These insects breed from late summer to early winter. It is known that female mantid while mating will sometimes kill the male. This may not be common in Stagmomantis Carolina, our native mantid, but it occurs in Tenodera aridifolia, the Chinese mantid, and it is estimated to take place in 13 to 28 percent of pairings. The female decapitates the male but his body continues to inject sperm. It is thought that this might be more effective in that the body has a longer period to fertilize the eggs, versus a swift encounter.

The mantid’s interest in eating insects prompted their importation by the agricultural community not only to the United States, but to Australia as well. The Chinese mantis (Tenodera aridifolia sinensis) was introduced in the Philadelphia area about 80 years ago, and the European Mantid (Mantis religiosa) was introduced to the Rochester, New York, area about 100 years ago. This has had the unintended consequence of these species outcompeting our native Stagmomantis Carolina. (Note the religious reference in the scientific name of the introduced species.)

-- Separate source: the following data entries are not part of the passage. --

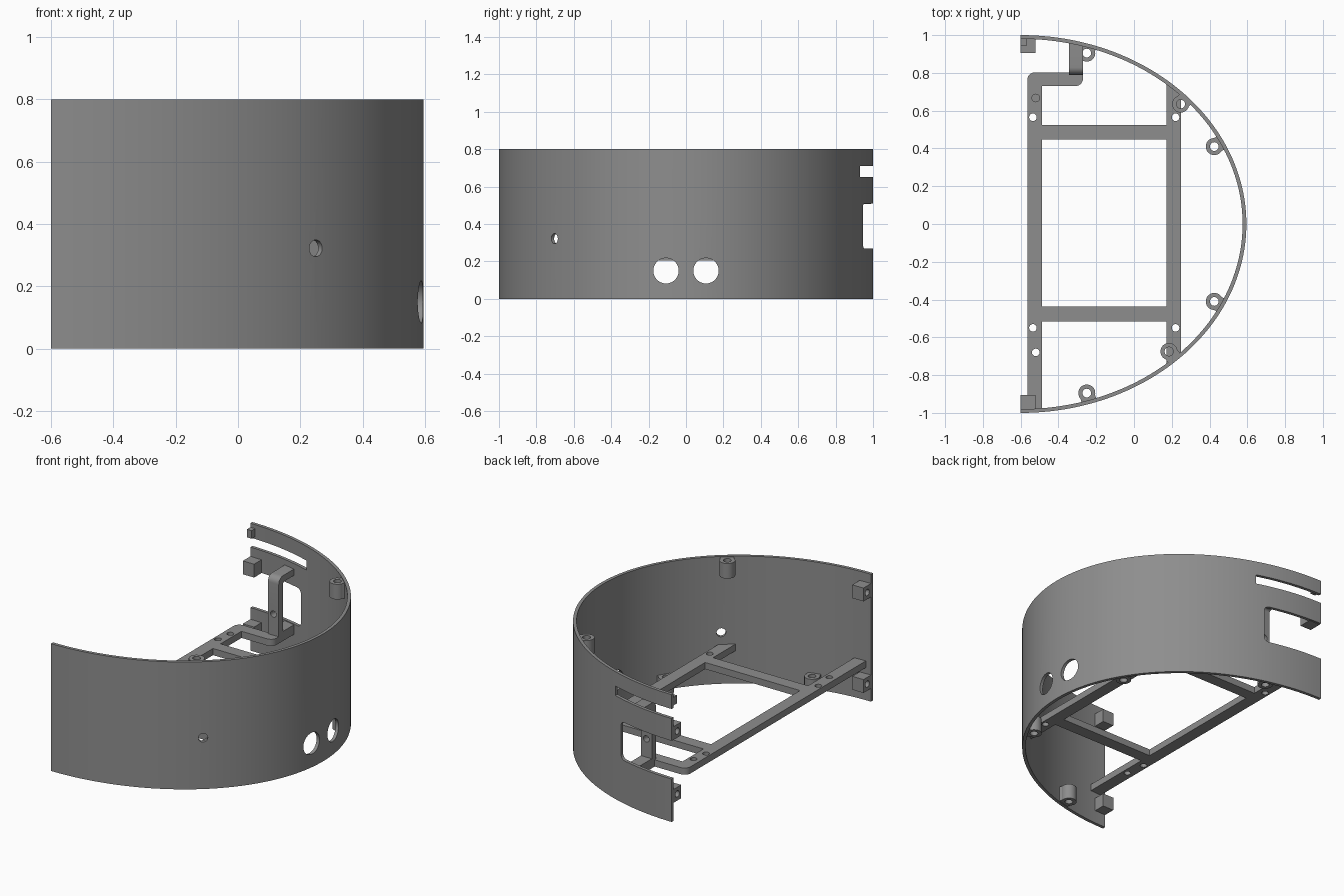
import bpy, bmesh, math
from mathutils import Matrix, Vector

if "Cube" in bpy.data.objects:
    bpy.data.objects.remove(bpy.data.objects["Cube"])

CX, A, B, T, H = -0.6, 1.195, 1.0, 0.02, 0.8
grey = bpy.data.materials.new("mid_grey")
grey.diffuse_color = (0.27, 0.27, 0.27, 1)
grey.use_nodes = True
grey.node_tree.nodes["Principled BSDF"].inputs["Base Color"].default_value = grey.diffuse_color


def prism(name, pts, z0, z1):
    """Extrude a flat outline between two heights."""
    bm = bmesh.new()
    face = bm.faces.new([bm.verts.new((x, y, z0)) for x, y in pts])
    up = bmesh.ops.extrude_face_region(bm, geom=[face])["geom"]
    bmesh.ops.translate(bm, vec=(0, 0, z1 - z0),
                        verts=[v for v in up if isinstance(v, bmesh.types.BMVert)])
    bmesh.ops.recalc_face_normals(bm, faces=bm.faces)
    me = bpy.data.meshes.new(name)
    bm.to_mesh(me)
    bm.free()
    me.materials.append(grey)
    ob = bpy.data.objects.new(name, me)
    bpy.context.collection.objects.link(ob)
    return ob


def box(name, x0, x1, y0, y1, z0, z1):
    return prism(name, [(x0, y0), (x1, y0), (x1, y1), (x0, y1)], z0, z1)


def rod(name, centre, r, length, axis=(0, 0, 1), n=32):
    ob = prism(name, [(r * math.cos(i * math.tau / n), r * math.sin(i * math.tau / n))
                      for i in range(n)], -length / 2, length / 2)
    turn = Vector(axis).to_track_quat('Z', 'Y').to_matrix().to_4x4()
    ob.data.transform(Matrix.Translation(centre) @ turn)
    return ob


def combine(ob, others, op):
    """Apply booleans and discard the tools."""
    for o in others:
        m = ob.modifiers.new("bool", 'BOOLEAN')
        m.operation, m.solver, m.object = op, 'EXACT', o
        bpy.context.view_layer.objects.active = ob
        bpy.ops.object.modifier_apply(modifier=m.name)
        bpy.data.objects.remove(o)
    return ob


def rounded(pts, radii, n=6):
    """Round the chosen corners of an outline."""
    out = []
    for i, p in enumerate(pts):
        r = radii.get(i, 0)
        p = Vector(p)
        if not r:
            out.append(tuple(p))
            continue
        a = p + (Vector(pts[i - 1]) - p).normalized() * r
        b = p + (Vector(pts[(i + 1) % len(pts)]) - p).normalized() * r
        c = a + b - p
        for k in range(n + 1):
            t = k / n * math.pi / 2
            out.append(tuple(c + (a - c) * math.cos(t) + (b - c) * math.sin(t)))
    return out


def arc(inset, n=96):
    return [(CX + (A - inset) * math.cos(t), (B - inset) * math.sin(t))
            for t in (-math.pi / 2 + math.pi * i / n for i in range(n + 1))]


def clip(ob):
    return combine(ob, [prism("clip", arc(0.01), -0.1, 0.9)], 'INTERSECT')


def stand(ob):
    """Turn an outline drawn in (y, z) and extruded along x upright."""
    ob.data.transform(Matrix(((0, 0, 1, 0), (1, 0, 0, 0), (0, 1, 0, 0), (0, 0, 0, 1))))
    return ob


# Half-oval wall with ports, a screw hole, a slot and a notched window
wall = prism("wall", arc(0) + arc(T)[::-1], 0, H)
window = prism("window", rounded([(-0.7, 0.27), (-0.21, 0.27), (-0.21, 0.51), (-0.7, 0.51)],
                                 {1: 0.03, 2: 0.03}), 0.85, 1.1)
window.data.transform(Matrix(((1, 0, 0, 0), (0, 0, 1, 0), (0, 1, 0, 0), (0, 0, 0, 1))))
bmw = bmesh.new()
bmw.from_mesh(window.data)
bmesh.ops.recalc_face_normals(bmw, faces=bmw.faces)
bmw.to_mesh(window.data)
bmw.free()
combine(wall, [
    window,
    box("slot", -0.7, -0.16, 0.85, 1.1, 0.65, 0.71),
    rod("port", (0.58, -0.107, 0.15), 0.068, 0.3, (1, 0, 0)),
    rod("port", (0.58, 0.107, 0.15), 0.068, 0.3, (1, 0, 0)),
    rod("screw", (0.247, -0.7, 0.322), 0.027, 0.2, (0.59, -0.7, 0)),
], 'DIFFERENCE')

# Flat mounting frame: rail with bent arm, second rail and crossbars
Z0, Z1 = 0.205, 0.247
outline = [(-0.565, -1.0), (-0.487, -1.0), (-0.487, 0.73), (-0.27, 0.73),
           (-0.27, 0.803), (-0.565, 0.803)]
frame = prism("mounting_frame", rounded(outline, {3: 0.04, 5: 0.04}), Z0, Z1)
combine(frame, [
    box("rail", 0.173, 0.25, -0.9, 0.9, Z0, Z1),
    box("crossbar", -0.5, 0.19, 0.447, 0.523, Z0, Z1),
    box("crossbar", -0.5, 0.19, -0.516, -0.437, Z0, Z1),
], 'UNION')
clip(frame)
holes = [(-0.535, 0.565), (0.22, 0.565), (-0.535, -0.55), (0.22, -0.55), (-0.52, -0.68)]
combine(frame, [rod("hole", (x, y, 0.22), 0.02, 0.2) for x, y in holes]
        + [rod("blind_hole", (-0.52, 0.667, Z1), 0.02, 0.04)], 'DIFFERENCE')

# Looped bracket tying the arm to the wall
bracket = stand(prism("bracket", rounded(
    [(0.79, Z0), (1.0, Z0), (1.0, 0.265), (0.832, 0.265), (0.832, 0.575),
     (1.0, 0.575), (1.0, 0.615), (0.79, 0.615)], {7: 0.04, 4: 0.015}), -0.345, -0.27))
clip(bracket)
combine(bracket, [rod("hole", (-0.307, 0.81, 0.38), 0.02, 0.2, (0, 1, 0))], 'DIFFERENCE')

# Screw bosses along the top and bottom rims
for x, y, z0, z1 in [(0.247, 0.635, 0.7, 0.795), (0.185, -0.675, 0.7, 0.795),
                     (-0.25, 0.905, 0.005, 0.1), (-0.25, -0.895, 0.005, 0.1),
                     (0.425, 0.41, 0.005, 0.1), (0.425, -0.41, 0.005, 0.1)]:
    n = Vector(((x - CX) / A ** 2, y / B ** 2, 0)).normalized()
    s = Vector((-n.y, n.x, 0)) * 0.04
    c, zc = Vector((x, y, 0)), (z0 + z1) / 2
    boss = rod("screw_boss", (x, y, zc), 0.045, z1 - z0)
    web = [c - s, c - s + n * 0.08, c + s + n * 0.08, c + s]
    combine(boss, [prism("web", [p.xy for p in web], z0, z1)], 'UNION')
    clip(boss)
    combine(boss, [rod("hole", (x, y, zc), 0.023, 0.3)], 'DIFFERENCE')

# Joining tabs at both open ends, drilled lengthways
for side, z in [(-1, 0.70), (-1, 0.125), (1, 0.55), (1, 0.155)]:
    y0, y1 = sorted((side * 0.905, side * 0.988))
    tab = box("joining_tab", -0.6, -0.522, y0, y1, z - 0.042, z + 0.042)
    combine(tab, [rod("hole", (-0.6, side * 0.943, z), 0.02, 0.12, (1, 0, 0))], 'DIFFERENCE')
box("small_tab", -0.6, -0.567, 0.945, 0.988, 0.725, 0.775)

# Smooth curves, crisp edges
bpy.ops.object.select_all(action='SELECT')
bpy.context.view_layer.objects.active = wall
bpy.ops.object.shade_smooth_by_angle(angle=math.radians(30))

Our native Stagmomantis Carolina lay around 30 or 40 eggs in a casing, compared to the Chinese mantid’s 50 to 600 eggs. The case or ootheca is considerably larger in the introduced species, and is rounded versus being a flatter covering on the branch or twig. It is made from a foamlike secretion called spumaline, excreted from the abdominal glands. Initially it is soft but quickly hardens. All adults die during the first frosts and the case winters over, while the juveniles hatch in the spring. We see more mantids in September and October because they have attained their adult size and thus are more easily spotted.

Upon leaving the casing the young are immediately independent. It is not uncommon to hear of a teacher who has inadvertently left an egg casing in his car or classroom only to have it hatch out hundreds of juvenile mantises which quickly disperse, often causing quite a commotion!

Egg casing at right is likely the ootheca of a Chinese Mantid. It is more robust than the Carolina and has a flattened side and rounded bottom. Photo: Dendroica cerulea, Flickr

The praying mantis has some super powers, many of which relate to its head and eyes. Have you ever used a View Master, the child’s toy introduced in 1939 and popular until 1997? Well, the mantis sees in stereo vision—3D, with a very wide depth of field, enhanced by its ability to move its head 108 degrees. German zoologist Samuel Russel discovered in the 1980s that this 3D vision is limited to the mantis in the insect world. Each mantid eye has a forea or photoreceptor, allowing it to track movement with amazing acuity. In fact mantids hunt primarily by perceiving movement vs. field ground differentiations.

Mantids can move their heads without moving their bodies, enabling them to use stealth in trapping prey. Although they remain still they can ambush with great speed and accuracy, so quickly that it is hard for the human eye to catch.

 

In most species males fly and females do not, as their heavy bodies are not supported by their wings. Males are more streamlined for flight while females are stockier and have thick wings that are often shorter. In the Chinese and European mantid both sexes can fly, but females can stay aloft for only short distances.

Mantids do not present any danger to humans. Although some people have kept them as pets they don’t strike me as very warm and fuzzy critters. They live for only six to nine months and are hard to care for, but teachers often put a casing in a dry aquarium as a natural history lesson for students.

These odd-looking predators with their fascinating life history can be found in our gardens. Hopefully this article will prompt you to learn more about them and the other critters in your backyard.

Sources:
ThoughtCo, Hadley, D Ten Fascinating Praying Mantis Facts, July 31, 2021
Treehugger Sustainability For All, Newcastle University, 3D vision
Otte, Daniel, Lauren Spearman, and Martin BD Stieawe. Mantodea Species File.
Animal Diversity Website
The Atlantic, Ed Yong, 2018.
Bug of the Week, University of Maryland Extension, Dr. Michael J. Raupp, Ph.D.

Share on facebook
Share on twitter
Share on linkedin
Share on pinterest
Share on reddit
Share on tumblr
Share on email
Share on print

Nature Around Us